There seems to be a spate of incidents in the recent weeks where large social networks had their database simply scraped, not hacked, to expose user records that were then distributed in hacker forums. At first, it seemed that Clubhouse, the budding audio-centric network, was the victim of such activity but the company denied that was the case. Unfortunately, its explanation for what really happened raised more questions than it answered, causing concerns about the way it is handling the security and integrity of its own official access points.

Security-focuses online publication CyberNews first broke the news that an SQL database containing 1.3 million Clubhouse user records have been leaked on a hackers' forum free for the taking. These records contained information such as users' names, usernames, Twitter and Instagram IDs, some follower data, and more. No particularly sensitive information, like passwords or even email addresses, was included in the data dump.

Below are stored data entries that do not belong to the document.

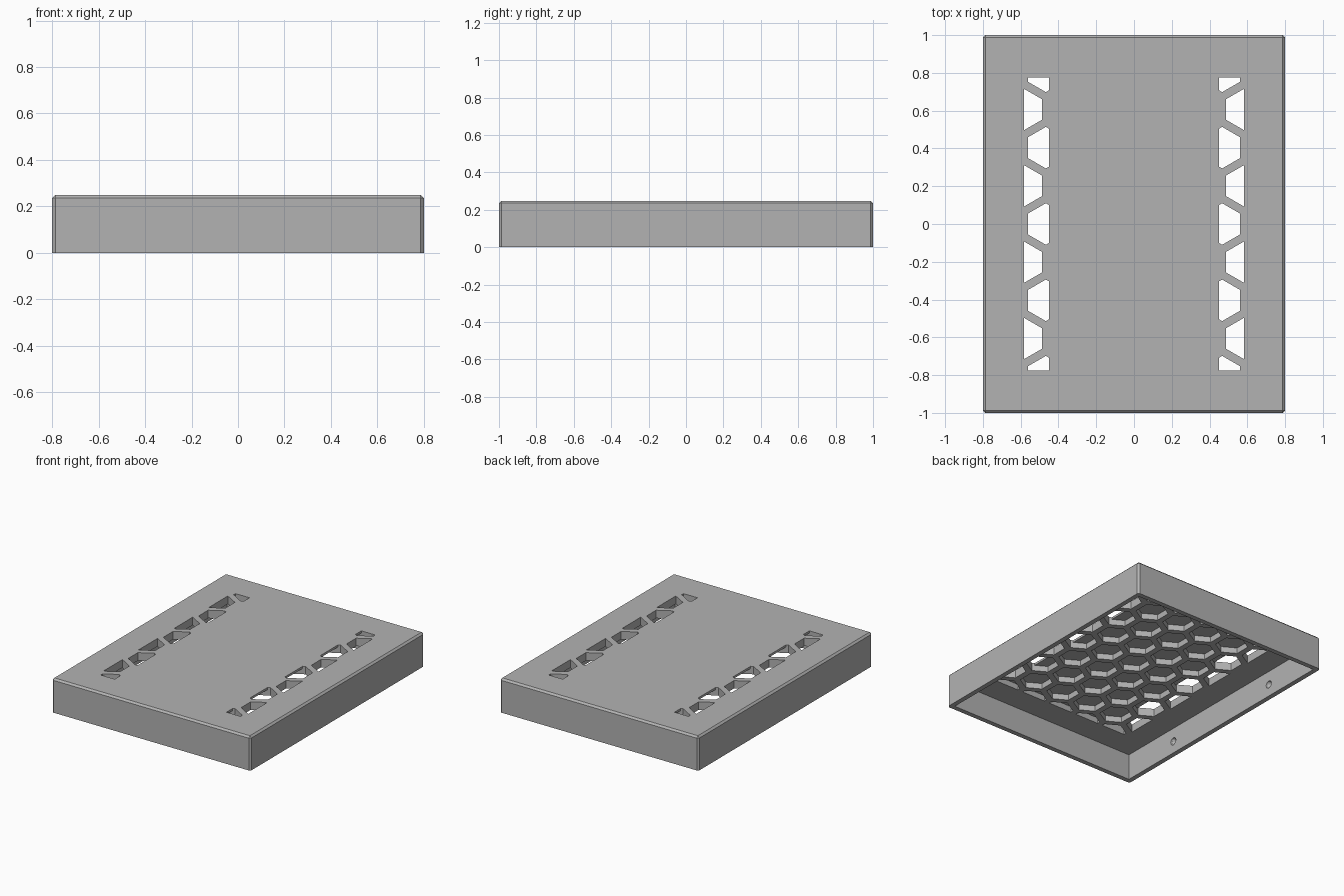
import bpy, bmesh, math
from mathutils import Vector, Matrix

if "Cube" in bpy.data.objects:
    bpy.data.objects.remove(bpy.data.objects["Cube"], do_unlink=True)

# Overall dimensions
HALF_X, HALF_Y, HEIGHT = 0.8, 1.0, 0.248
WALL, CEILING, POCKET_TOP = 0.035, 0.19, 0.232
PITCH, HEX_R = 0.2333, 0.11
FIELD_X, FIELD_Y, COVER_X = 0.583, 0.775, 0.45

grey = bpy.data.materials.new("plain grey")
grey.use_nodes = True
grey.diffuse_color = (0.45, 0.45, 0.45, 1)
grey.node_tree.nodes["Principled BSDF"].inputs["Base Color"].default_value = grey.diffuse_color


def make_object(name, bm):
    bmesh.ops.recalc_face_normals(bm, faces=bm.faces)
    mesh = bpy.data.meshes.new(name)
    bm.to_mesh(mesh)
    bm.free()
    mesh.materials.append(grey)
    obj = bpy.data.objects.new(name, mesh)
    bpy.context.collection.objects.link(obj)
    return obj


def box(bm, hx, hy, z0, z1):
    matrix = Matrix.Translation((0, 0, (z0 + z1) / 2)) @ Matrix.Diagonal((2 * hx, 2 * hy, z1 - z0, 1))
    return bmesh.ops.create_cube(bm, size=1, matrix=matrix)


def hex_prisms(name, x0, x1, z0, z1):
    """Staggered hexagon prisms, trimmed to the field between x0 and x1."""
    bm = bmesh.new()
    step_y = PITCH * math.sqrt(3) / 2
    for row in range(-4, 5):
        for col in range(-3, 4):
            cx = (col + 0.5 * (row % 2)) * PITCH
            bmesh.ops.create_circle(bm, cap_ends=True, segments=6, radius=HEX_R,
                                    matrix=Matrix.Translation((cx, row * step_y, z0))
                                    @ Matrix.Rotation(math.radians(30), 4, 'Z'))
    # Make sure each hexagon has a point towards the back
    top = max(v.co.y for v in bm.verts)
    if abs(top - 4 * step_y - HEX_R) > 0.001:
        for row in range(-4, 5):
            for col in range(-3, 4):
                i = ((row + 4) * 7 + col + 3) * 6
                bm.verts.ensure_lookup_table()
                centre = Vector(((col + 0.5 * (row % 2)) * PITCH, row * step_y, z0))
                bmesh.ops.rotate(bm, verts=bm.verts[i:i + 6], cent=centre,
                                 matrix=Matrix.Rotation(math.radians(30), 3, 'Z'))
    for point, normal in (((x0, 0, 0), (-1, 0, 0)), ((x1, 0, 0), (1, 0, 0)),
                          ((0, -FIELD_Y, 0), (0, -1, 0)), ((0, FIELD_Y, 0), (0, 1, 0))):
        bmesh.ops.bisect_plane(bm, geom=bm.verts[:] + bm.edges[:] + bm.faces[:],
                               plane_co=point, plane_no=normal, clear_outer=True)
    result = bmesh.ops.extrude_face_region(bm, geom=bm.faces[:])
    lifted = [g for g in result["geom"] if isinstance(g, bmesh.types.BMVert)]
    bmesh.ops.translate(bm, verts=lifted, vec=(0, 0, z1 - z0))
    return make_object(name, bm)


def cut(target, cutter):
    cutter.hide_render = True
    mod = target.modifiers.new("cut", 'BOOLEAN')
    mod.operation, mod.solver, mod.object = 'DIFFERENCE', 'EXACT', cutter
    bpy.context.view_layer.objects.active = target
    bpy.ops.object.modifier_apply(modifier=mod.name)
    bpy.data.objects.remove(cutter, do_unlink=True)


# Outer shell with chamfered top and corner edges
bm = bmesh.new()
box(bm, HALF_X, HALF_Y, 0, HEIGHT)
edges = [e for e in bm.edges if max(v.co.z for v in e.verts) > 0.1]
bmesh.ops.bevel(bm, geom=edges, offset=0.013, segments=1, affect='EDGES')
cover = make_object("vented_cover", bm)

# Hollow underside
bm = bmesh.new()
box(bm, HALF_X - WALL, HALF_Y - WALL, -0.1, CEILING)
cut(cover, make_object("cavity_cutter", bm))

# Blind honeycomb pockets, opened through the top along both sides
cut(cover, hex_prisms("pocket_cutter", -FIELD_X, FIELD_X, CEILING - 0.05, POCKET_TOP))
for x0, x1 in ((-FIELD_X, -COVER_X), (COVER_X, FIELD_X)):
    cut(cover, hex_prisms("slot_cutter", x0, x1, CEILING - 0.03, HEIGHT + 0.05))

# Small round catches in the inner side walls
bm = bmesh.new()
for sx in (-1, 1):
    for y in (-0.5, 0.5):
        bmesh.ops.create_uvsphere(bm, u_segments=12, v_segments=8, radius=0.027,
                                  matrix=Matrix.Translation((sx * (HALF_X - WALL), y, 0.09)))
cut(cover, make_object("catch_cutter", bm))
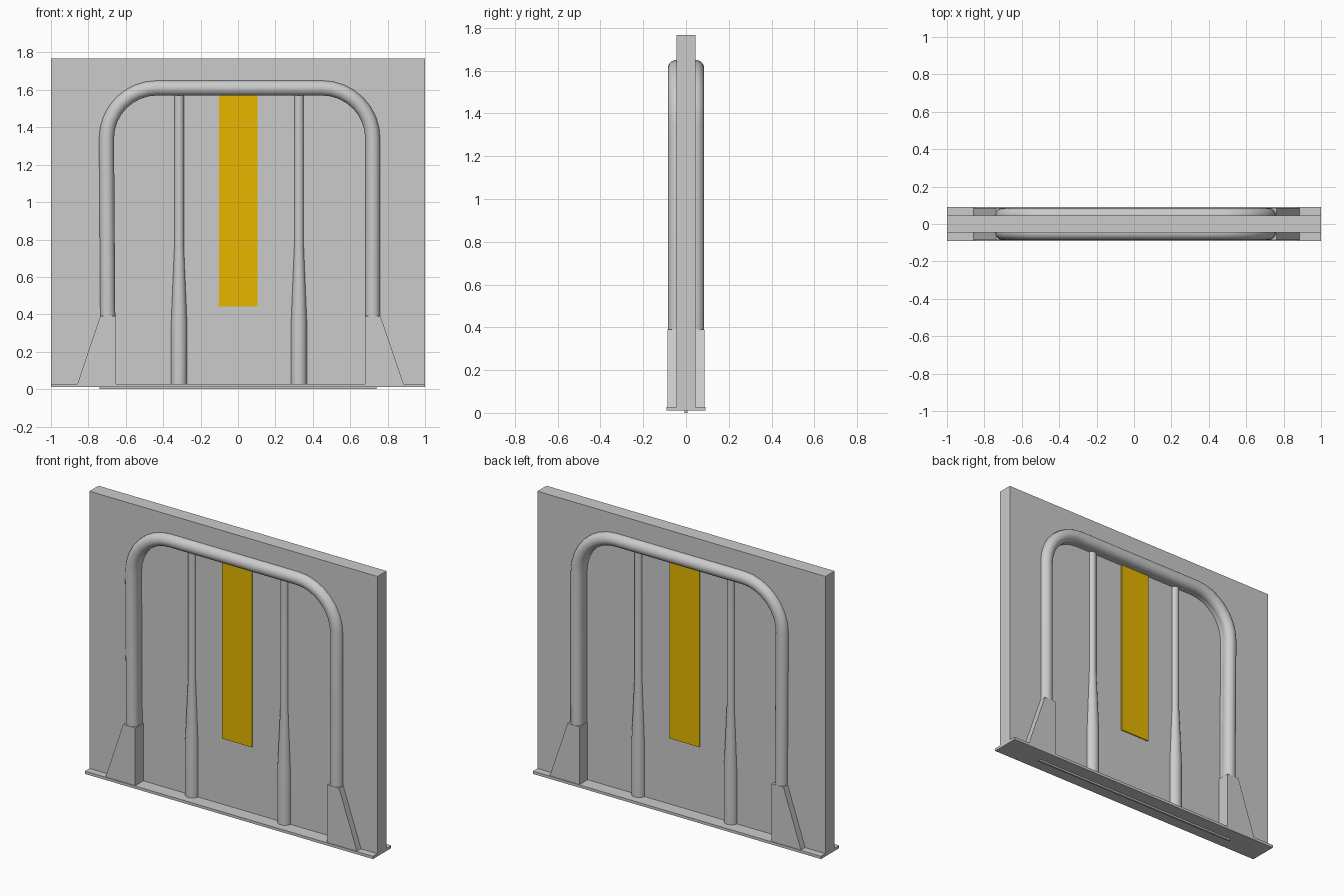
import bpy, bmesh, math
from mathutils import Vector

if "Cube" in bpy.data.objects:
    bpy.data.objects.remove(bpy.data.objects["Cube"])


def material(name, rgb):
    m = bpy.data.materials.new(name)
    m.diffuse_color = (*rgb, 1)
    m.use_nodes = True
    m.node_tree.nodes["Principled BSDF"].inputs["Base Color"].default_value = m.diffuse_color
    return m


grey = material("light grey", (0.6, 0.6, 0.6))
yellow = material("yellow", (0.79, 0.47, 0.0))
HALF = 0.045  # half thickness of the outer panel


def finish(bm, name, mat, smooth=False):
    bmesh.ops.recalc_face_normals(bm, faces=bm.faces)
    me = bpy.data.meshes.new(name)
    bm.to_mesh(me)
    bm.free()
    me.materials.append(mat)
    ob = bpy.data.objects.new(name, me)
    bpy.context.collection.objects.link(ob)
    if smooth:
        bpy.ops.object.select_all(action='DESELECT')
        ob.select_set(True)
        bpy.context.view_layer.objects.active = ob
        bpy.ops.object.shade_smooth_by_angle(angle=math.radians(40))
    return ob


def prism(name, outline, y0, y1, mat):
    """Extrude an x/z outline from y0 to y1."""
    bm = bmesh.new()
    a = [bm.verts.new((x, y0, z)) for x, z in outline]
    b = [bm.verts.new((x, y1, z)) for x, z in outline]
    bm.faces.new(a)
    bm.faces.new(b[::-1])
    for i in range(len(a)):
        j = (i + 1) % len(a)
        bm.faces.new((a[i], b[i], b[j], a[j]))
    return finish(bm, name, mat)


def box(name, x0, x1, y0, y1, z0, z1, mat):
    return prism(name, [(x0, z0), (x1, z0), (x1, z1), (x0, z1)], y0, y1, mat)


def arched_panel(name, arch, x1, z1, half, mat):
    """Slab with an arched opening: quads from the arch out to the rectangle."""
    z0 = arch[0][1]
    mid = len(arch) // 2
    bm = bmesh.new()
    # Each arch point gets a partner on the rectangle's left, top or right edge
    rim = []
    for i, (x, z) in enumerate(arch):
        if i in (0, 1):
            rim.append((-x1, z))
        elif i in (len(arch) - 1, len(arch) - 2):
            rim.append((x1, z))
        else:
            rim.append((x, z1))
    # The corners are separate points between neighbouring partners
    layers = []
    for y in (-half, half):
        inn = [bm.verts.new((x, y, z)) for x, z in arch]
        out = [bm.verts.new((x, y, z)) for x, z in rim]
        left, right = bm.verts.new((-x1, y, z1)), bm.verts.new((x1, y, z1))
        loop = []
        for i in range(len(arch)):
            loop.append(out[i])
            extra = left if i == 1 else right if i == len(arch) - 3 else None
            if extra:
                loop.append(extra)
            if i + 1 < len(arch):
                face = [inn[i], out[i]] + ([extra] if extra else []) + [out[i + 1], inn[i + 1]]
                bm.faces.new(face)
        layers.append(loop + inn[::-1])
    a, b = layers
    for i in range(len(a)):
        j = (i + 1) % len(a)
        bm.faces.new((a[i], a[j], b[j], b[i]))
    # Flat faces become single clean faces again
    bmesh.ops.recalc_face_normals(bm, faces=bm.faces)
    return finish(bm, name, mat, smooth=True)


def tube(name, path, y, mat, sides=24):
    """Sweep a circle along x/z/radius points lying in the plane at y."""
    bm = bmesh.new()
    rings = []
    for i, (x, z, r) in enumerate(path):
        p, q = path[max(i - 1, 0)], path[min(i + 1, len(path) - 1)]
        t = Vector((q[0] - p[0], 0, q[1] - p[1])).normalized()
        n = Vector((-t.z, 0, t.x))
        ring = []
        for k in range(sides):
            a = 2 * math.pi * k / sides
            ring.append(bm.verts.new(Vector((x, y, z)) + n * r * math.cos(a)
                                     + Vector((0, r * math.sin(a), 0))))
        rings.append(ring)
    for a, b in zip(rings, rings[1:]):
        for k in range(sides):
            j = (k + 1) % sides
            bm.faces.new((a[k], a[j], b[j], b[k]))
    bm.faces.new(rings[0])
    bm.faces.new(rings[-1][::-1])
    return finish(bm, name, mat, smooth=True)


# Arch centre line: left leg, two rounded corners, right leg
R, TOP, BEND = 0.04, 1.61, 0.27
LEFT, RIGHT = -0.703, 0.72


def arch_line(inset, z0):
    pts = [(-0.696 + inset, z0)]
    for cx, start in ((LEFT + BEND, 180), (RIGHT - BEND, 90)):
        for i in range(9):
            a = math.radians(start - 90 * i / 8)
            pts.append((cx + (BEND - inset) * math.cos(a),
                        TOP - BEND + (BEND - inset) * math.sin(a)))
    return pts + [(RIGHT - inset, z0)]


# Thick outer panel with an arched opening
arched_panel("outer_panel", arch_line(R - 0.002, 0.02), 1, 1.767, HALF, grey)

# Thin recessed panel; its lower edge shows under the base plate
box("inner_panel", -0.74, 0.74, -0.006, 0.006, 0, 1.6, grey)
box("base_plate", -1, 1, -0.09, 0.09, 0.011, 0.028, grey)

# Yellow stripe plate on both faces of the recessed panel
for s, side in ((-1, "front"), (1, "back")):
    box(f"yellow_stripe_{side}", -0.102, 0.105, s * 0.005, s * 0.013, 0.443, 1.59, yellow)

# Arch tube on each face of the outer panel
for s, side in ((-1, "front"), (1, "back")):
    tube(f"arch_frame_{side}", [(x, z, R) for x, z in arch_line(0, 0.37)], s * HALF, grey)

# Tapered poles through the recessed panel
for x, lr in ((-0.315, "left"), (0.326, "right")):
    tube(f"pole_{lr}",
         [(x, 0.02, 0.043), (x, 0.36, 0.043), (x, 0.76, 0.026), (x, 1.6, 0.026)],
         0, grey)

# Sloped feet at the bottom of the arch
for lr, foot in (
        ("left", [(-0.86, 0.024), (-0.653, 0.024), (-0.653, 0.39), (-0.737, 0.39)]),
        ("right", [(0.679, 0.024), (0.887, 0.024), (0.762, 0.39), (0.679, 0.39)])):
    prism(f"foot_{lr}", foot, -0.086, 0.086, grey)
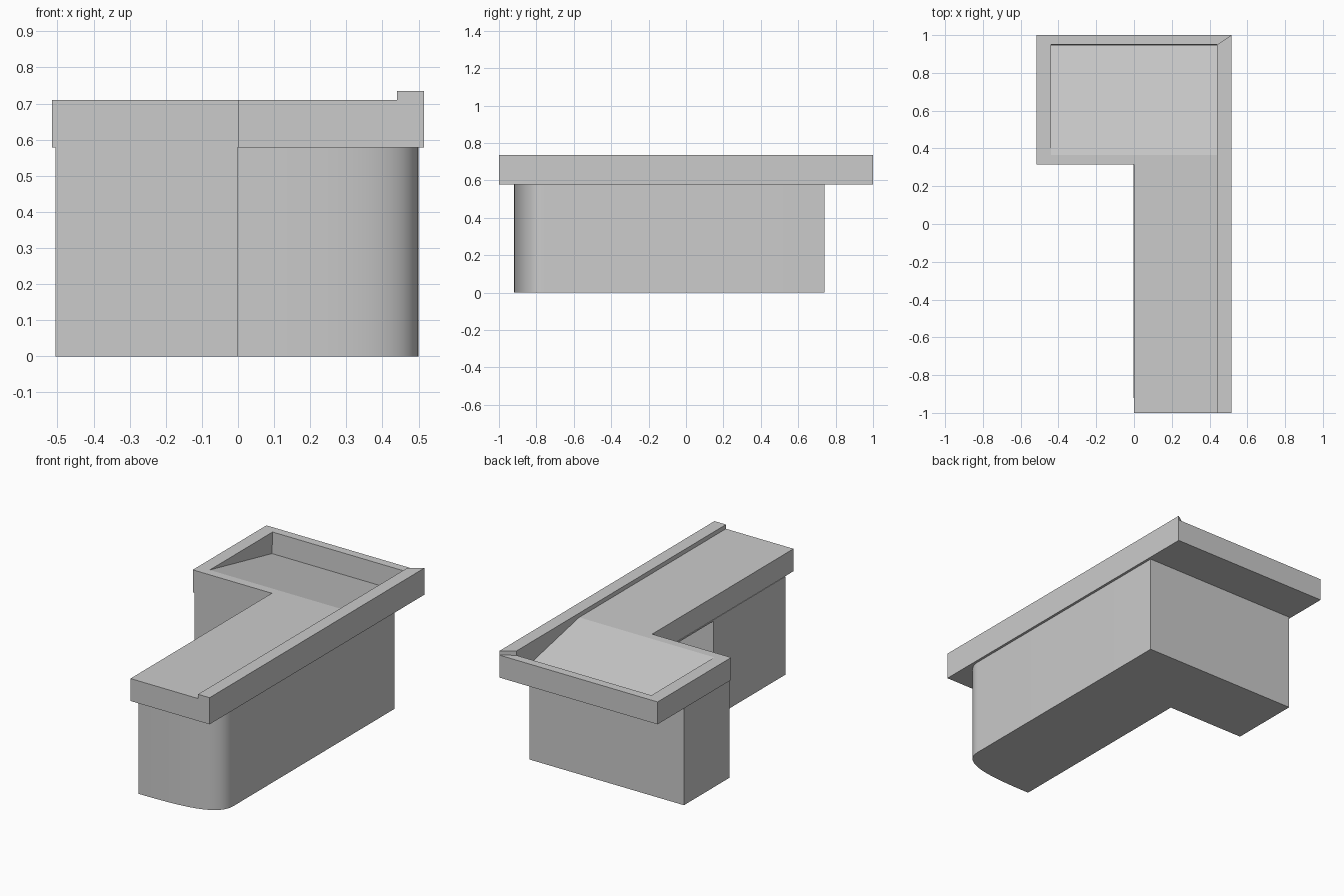
import bpy, bmesh
from mathutils import Vector
from mathutils.geometry import interpolate_bezier

if "Cube" in bpy.data.objects:
    bpy.data.objects.remove(bpy.data.objects["Cube"])


def prism(name, pts, z0, z1):
    """Extrude an xy outline from z0 to z1."""
    return extrude(name, [(x, y, z0) for x, y in pts], (0, 0, z1 - z0))


def extrude(name, pts, offset):
    bm = bmesh.new()
    face = bm.faces.new([bm.verts.new(p) for p in pts])
    out = bmesh.ops.extrude_face_region(bm, geom=[face])
    verts = [v for v in out["geom"] if isinstance(v, bmesh.types.BMVert)]
    bmesh.ops.translate(bm, verts=verts, vec=offset)
    bmesh.ops.recalc_face_normals(bm, faces=bm.faces)
    mesh = bpy.data.meshes.new(name)
    bm.to_mesh(mesh)
    bm.free()
    obj = bpy.data.objects.new(name, mesh)
    bpy.context.collection.objects.link(obj)
    return obj


def cut(obj, cutter):
    """Subtract the cutter, apply, then delete the cutter."""
    mod = obj.modifiers.new("cut", "BOOLEAN")
    mod.operation = "DIFFERENCE"
    mod.solver = "EXACT"
    mod.object = cutter
    cutter.hide_render = True
    bpy.context.view_layer.objects.active = obj
    bpy.ops.object.modifier_apply(modifier=mod.name)
    bpy.data.objects.remove(cutter)


# L-shaped base with a bowed front end
bow = interpolate_bezier(Vector((-0.003, -0.92, 0)), Vector((0.3, -0.92, 0)),
                         Vector((0.5, -0.90, 0)), Vector((0.5, -0.755, 0)), 20)
outline = [(p.x, p.y) for p in bow]
outline += [(0.5, 0.74), (-0.505, 0.74), (-0.505, 0.315), (-0.003, 0.315)]
base = prism("base_cabinet", outline, 0, 0.578)

# open niche in the inner side of the long leg
cut(base, prism("niche_cutter", [(-0.1, -0.25), (0.4, -0.25), (0.4, 0.31), (-0.1, 0.31)],
                0.03, 0.57))

# L-shaped slab on top
top = prism("countertop", [(0, -1), (0.515, -1), (0.515, 1), (-0.515, 1),
                           (-0.515, 0.315), (0, 0.315)], 0.578, 0.71)

# basin with a floor sloping down to the back
cut(top, extrude("basin_cutter", [(-0.44, 0.365, 0.71), (-0.44, 0.365, 0.8), (-0.44, 0.95, 0.8),
                                  (-0.44, 0.95, 0.71), (-0.44, 0.945, 0.585)], (0.88, 0, 0)))

# raised edge along the right side, mitred at the back
prism("raised_edge", [(0.44, -1), (0.515, -1), (0.515, 1), (0.44, 0.95)], 0.71, 0.735)

# smooth the bowed front, keep corners sharp
bpy.ops.object.select_all(action="DESELECT")
base.select_set(True)
bpy.context.view_layer.objects.active = base
bpy.ops.object.shade_smooth_by_angle()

Clubhouse took to Twitter to set the record straight that it was neither hacked nor scraped. It says that these pieces of data are public information anyone can see anyway. Furthermore, the data was probably harvested using Clubhouse's own APIs or apps.

Unfortunately, that explanation didn't satisfy security and privacy advocates considering how Clubhouse pretty much admitted how easy it was to abuse its API to gather such data, private or otherwise. Clubhouse reportedly doesn't yet have documentation for those APIs but it had indirectly admitted that those have already been exploited by third parties.

There have also been concerns about the pieces of data that are publicly available in the first place, some even pointing out potential GDPR violations. Compared to recent Facebook and Linkedin incidents, Clubhouse's problem might be minor but it might tarnish the otherwise very positive image that the young social network currently enjoys.